* TASK DETAILS
Find and copy each line of the listing below that has the word "bmesh" in it.

* DATASET ENTRIES
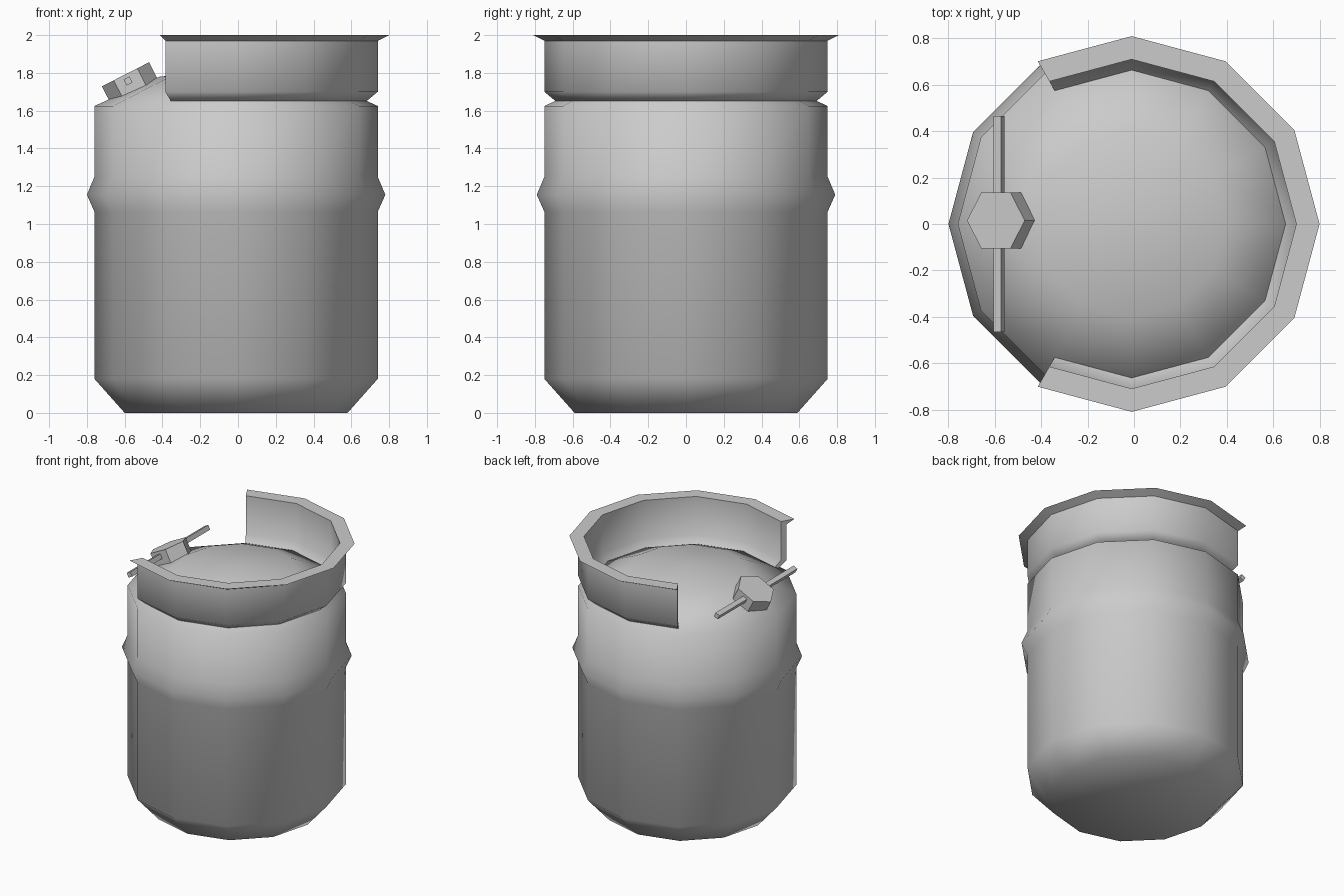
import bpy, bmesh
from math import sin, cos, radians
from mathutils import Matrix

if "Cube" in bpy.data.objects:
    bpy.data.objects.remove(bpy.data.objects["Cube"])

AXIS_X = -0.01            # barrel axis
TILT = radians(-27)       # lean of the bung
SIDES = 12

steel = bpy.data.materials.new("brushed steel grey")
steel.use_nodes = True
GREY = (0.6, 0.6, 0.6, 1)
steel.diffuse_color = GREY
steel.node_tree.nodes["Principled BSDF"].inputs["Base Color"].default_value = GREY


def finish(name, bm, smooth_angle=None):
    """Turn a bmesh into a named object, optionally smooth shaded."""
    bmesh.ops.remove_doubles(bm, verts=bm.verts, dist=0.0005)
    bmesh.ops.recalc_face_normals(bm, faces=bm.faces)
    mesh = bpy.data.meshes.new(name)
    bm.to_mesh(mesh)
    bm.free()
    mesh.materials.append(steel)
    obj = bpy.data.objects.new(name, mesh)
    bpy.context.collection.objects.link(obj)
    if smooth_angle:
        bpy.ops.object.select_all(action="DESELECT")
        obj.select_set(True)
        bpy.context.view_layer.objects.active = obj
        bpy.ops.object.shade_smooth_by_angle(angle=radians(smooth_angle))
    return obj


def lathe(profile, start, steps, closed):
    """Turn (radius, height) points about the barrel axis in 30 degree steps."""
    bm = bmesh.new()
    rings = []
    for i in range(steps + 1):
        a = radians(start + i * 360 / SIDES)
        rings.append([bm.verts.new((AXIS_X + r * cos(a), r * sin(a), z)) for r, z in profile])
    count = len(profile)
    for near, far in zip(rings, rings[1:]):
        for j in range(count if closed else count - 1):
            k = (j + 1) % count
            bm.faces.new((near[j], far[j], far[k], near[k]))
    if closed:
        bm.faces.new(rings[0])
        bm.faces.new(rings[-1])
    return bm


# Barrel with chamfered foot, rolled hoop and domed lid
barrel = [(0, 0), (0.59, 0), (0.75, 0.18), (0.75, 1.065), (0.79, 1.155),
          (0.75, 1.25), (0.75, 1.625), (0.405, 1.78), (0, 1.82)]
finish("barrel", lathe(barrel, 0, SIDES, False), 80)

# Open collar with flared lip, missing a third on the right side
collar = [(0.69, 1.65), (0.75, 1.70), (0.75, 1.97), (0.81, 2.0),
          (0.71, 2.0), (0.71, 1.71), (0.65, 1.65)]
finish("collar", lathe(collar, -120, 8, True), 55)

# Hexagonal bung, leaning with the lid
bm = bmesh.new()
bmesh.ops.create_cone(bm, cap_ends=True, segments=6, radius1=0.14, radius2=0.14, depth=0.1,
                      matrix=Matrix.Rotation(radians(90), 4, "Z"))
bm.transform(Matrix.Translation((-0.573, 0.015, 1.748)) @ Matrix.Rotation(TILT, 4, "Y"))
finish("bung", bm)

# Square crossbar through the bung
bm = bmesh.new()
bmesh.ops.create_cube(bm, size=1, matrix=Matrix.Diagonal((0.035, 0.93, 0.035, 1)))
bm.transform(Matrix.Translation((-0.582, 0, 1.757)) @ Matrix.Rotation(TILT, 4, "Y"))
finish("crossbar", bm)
...
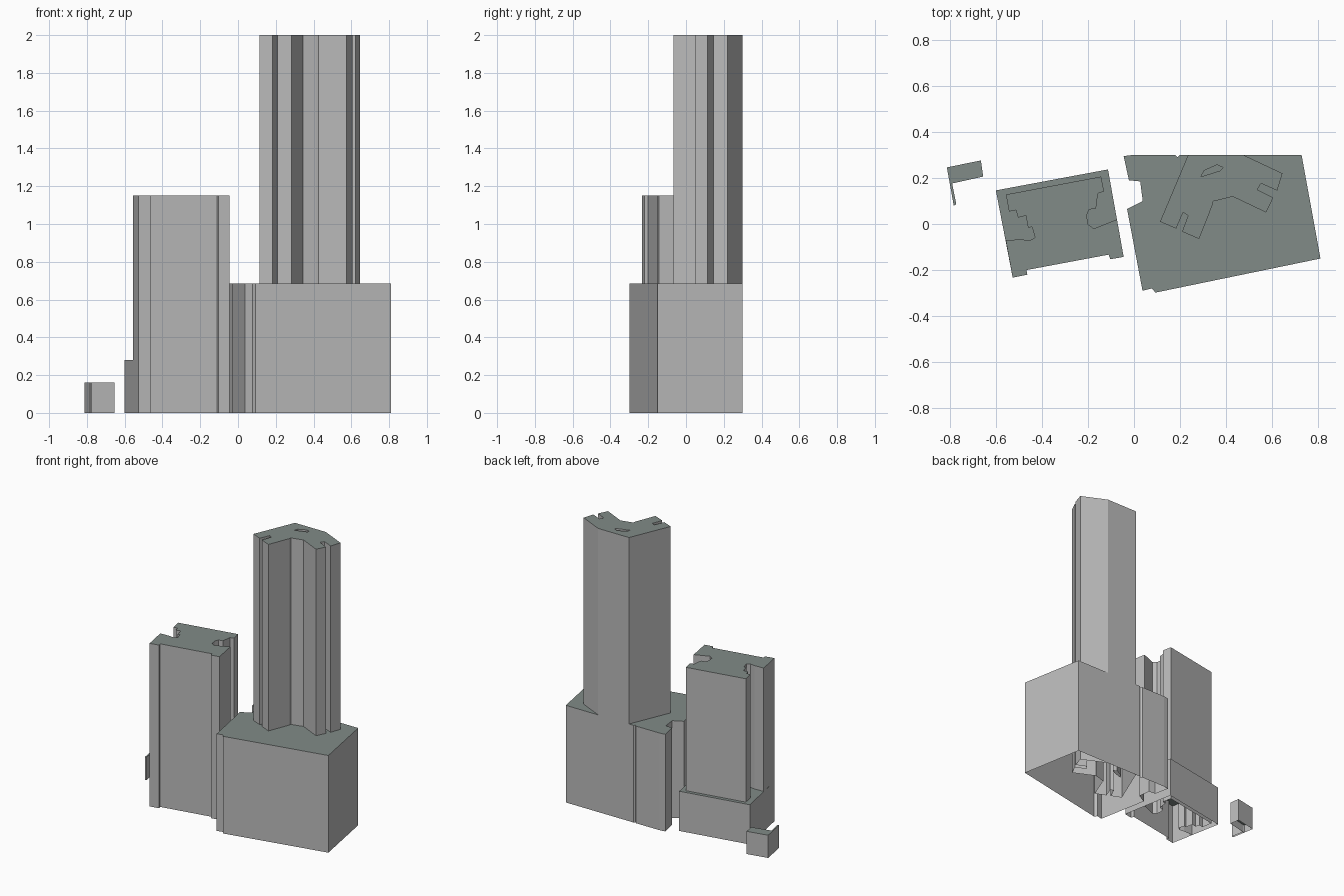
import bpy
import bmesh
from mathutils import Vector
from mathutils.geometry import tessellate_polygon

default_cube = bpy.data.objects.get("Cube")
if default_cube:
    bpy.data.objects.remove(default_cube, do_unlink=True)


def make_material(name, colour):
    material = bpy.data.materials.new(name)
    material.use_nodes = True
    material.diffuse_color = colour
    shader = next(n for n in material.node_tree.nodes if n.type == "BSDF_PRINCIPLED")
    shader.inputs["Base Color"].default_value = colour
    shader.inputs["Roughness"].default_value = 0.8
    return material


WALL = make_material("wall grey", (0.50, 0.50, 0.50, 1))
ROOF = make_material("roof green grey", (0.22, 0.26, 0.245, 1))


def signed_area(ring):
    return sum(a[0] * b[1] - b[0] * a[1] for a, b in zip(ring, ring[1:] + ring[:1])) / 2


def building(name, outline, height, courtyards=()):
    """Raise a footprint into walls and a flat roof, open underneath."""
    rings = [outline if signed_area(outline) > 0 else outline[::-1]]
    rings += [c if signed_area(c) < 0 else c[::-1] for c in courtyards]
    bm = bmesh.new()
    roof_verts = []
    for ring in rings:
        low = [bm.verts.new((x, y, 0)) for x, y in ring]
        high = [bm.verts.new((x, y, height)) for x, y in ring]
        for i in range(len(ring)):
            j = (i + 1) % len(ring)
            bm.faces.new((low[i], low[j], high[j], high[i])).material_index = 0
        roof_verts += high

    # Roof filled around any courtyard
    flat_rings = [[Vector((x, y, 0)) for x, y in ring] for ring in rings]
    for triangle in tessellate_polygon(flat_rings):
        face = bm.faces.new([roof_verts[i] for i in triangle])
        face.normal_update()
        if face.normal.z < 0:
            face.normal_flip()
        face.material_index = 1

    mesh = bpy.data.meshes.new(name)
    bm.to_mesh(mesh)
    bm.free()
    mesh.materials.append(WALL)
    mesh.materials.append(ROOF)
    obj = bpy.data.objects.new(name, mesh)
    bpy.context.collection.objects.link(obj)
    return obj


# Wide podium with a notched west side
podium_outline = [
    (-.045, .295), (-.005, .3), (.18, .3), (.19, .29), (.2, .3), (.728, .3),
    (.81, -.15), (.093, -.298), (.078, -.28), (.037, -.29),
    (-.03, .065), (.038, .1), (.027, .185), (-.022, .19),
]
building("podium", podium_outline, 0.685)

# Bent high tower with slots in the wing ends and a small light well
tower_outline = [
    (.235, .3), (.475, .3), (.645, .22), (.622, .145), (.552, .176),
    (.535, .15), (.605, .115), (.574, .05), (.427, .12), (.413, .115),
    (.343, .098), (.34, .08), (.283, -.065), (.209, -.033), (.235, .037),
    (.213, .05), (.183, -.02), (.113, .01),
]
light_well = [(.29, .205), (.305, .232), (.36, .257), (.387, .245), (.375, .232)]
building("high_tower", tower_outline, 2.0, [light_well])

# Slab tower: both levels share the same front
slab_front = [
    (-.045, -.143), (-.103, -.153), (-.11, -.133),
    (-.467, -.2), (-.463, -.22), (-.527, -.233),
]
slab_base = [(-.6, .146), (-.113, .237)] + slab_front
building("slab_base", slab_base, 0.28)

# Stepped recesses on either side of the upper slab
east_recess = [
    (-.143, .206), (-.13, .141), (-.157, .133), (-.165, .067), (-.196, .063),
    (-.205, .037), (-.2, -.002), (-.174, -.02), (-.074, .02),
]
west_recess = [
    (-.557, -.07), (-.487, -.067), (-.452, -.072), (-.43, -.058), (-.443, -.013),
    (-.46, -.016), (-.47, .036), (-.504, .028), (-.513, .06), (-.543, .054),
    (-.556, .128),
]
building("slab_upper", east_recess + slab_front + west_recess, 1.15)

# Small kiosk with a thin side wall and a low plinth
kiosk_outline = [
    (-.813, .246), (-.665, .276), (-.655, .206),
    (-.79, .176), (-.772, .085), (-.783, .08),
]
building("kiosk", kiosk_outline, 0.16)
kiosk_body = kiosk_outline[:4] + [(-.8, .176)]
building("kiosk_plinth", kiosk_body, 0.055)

* EXERCISE RESPONSE
import bpy, bmesh
    """Turn a bmesh into a named object, optionally smooth shaded."""
    bmesh.ops.remove_doubles(bm, verts=bm.verts, dist=0.0005)
    bmesh.ops.recalc_face_normals(bm, faces=bm.faces)
    bm = bmesh.new()
bm = bmesh.new()
bmesh.ops.create_cone(bm, cap_ends=True, segments=6, radius1=0.14, radius2=0.14, depth=0.1,
bm = bmesh.new()
bmesh.ops.create_cube(bm, size=1, matrix=Matrix.Diagonal((0.035, 0.93, 0.035, 1)))
import bmesh
    bm = bmesh.new()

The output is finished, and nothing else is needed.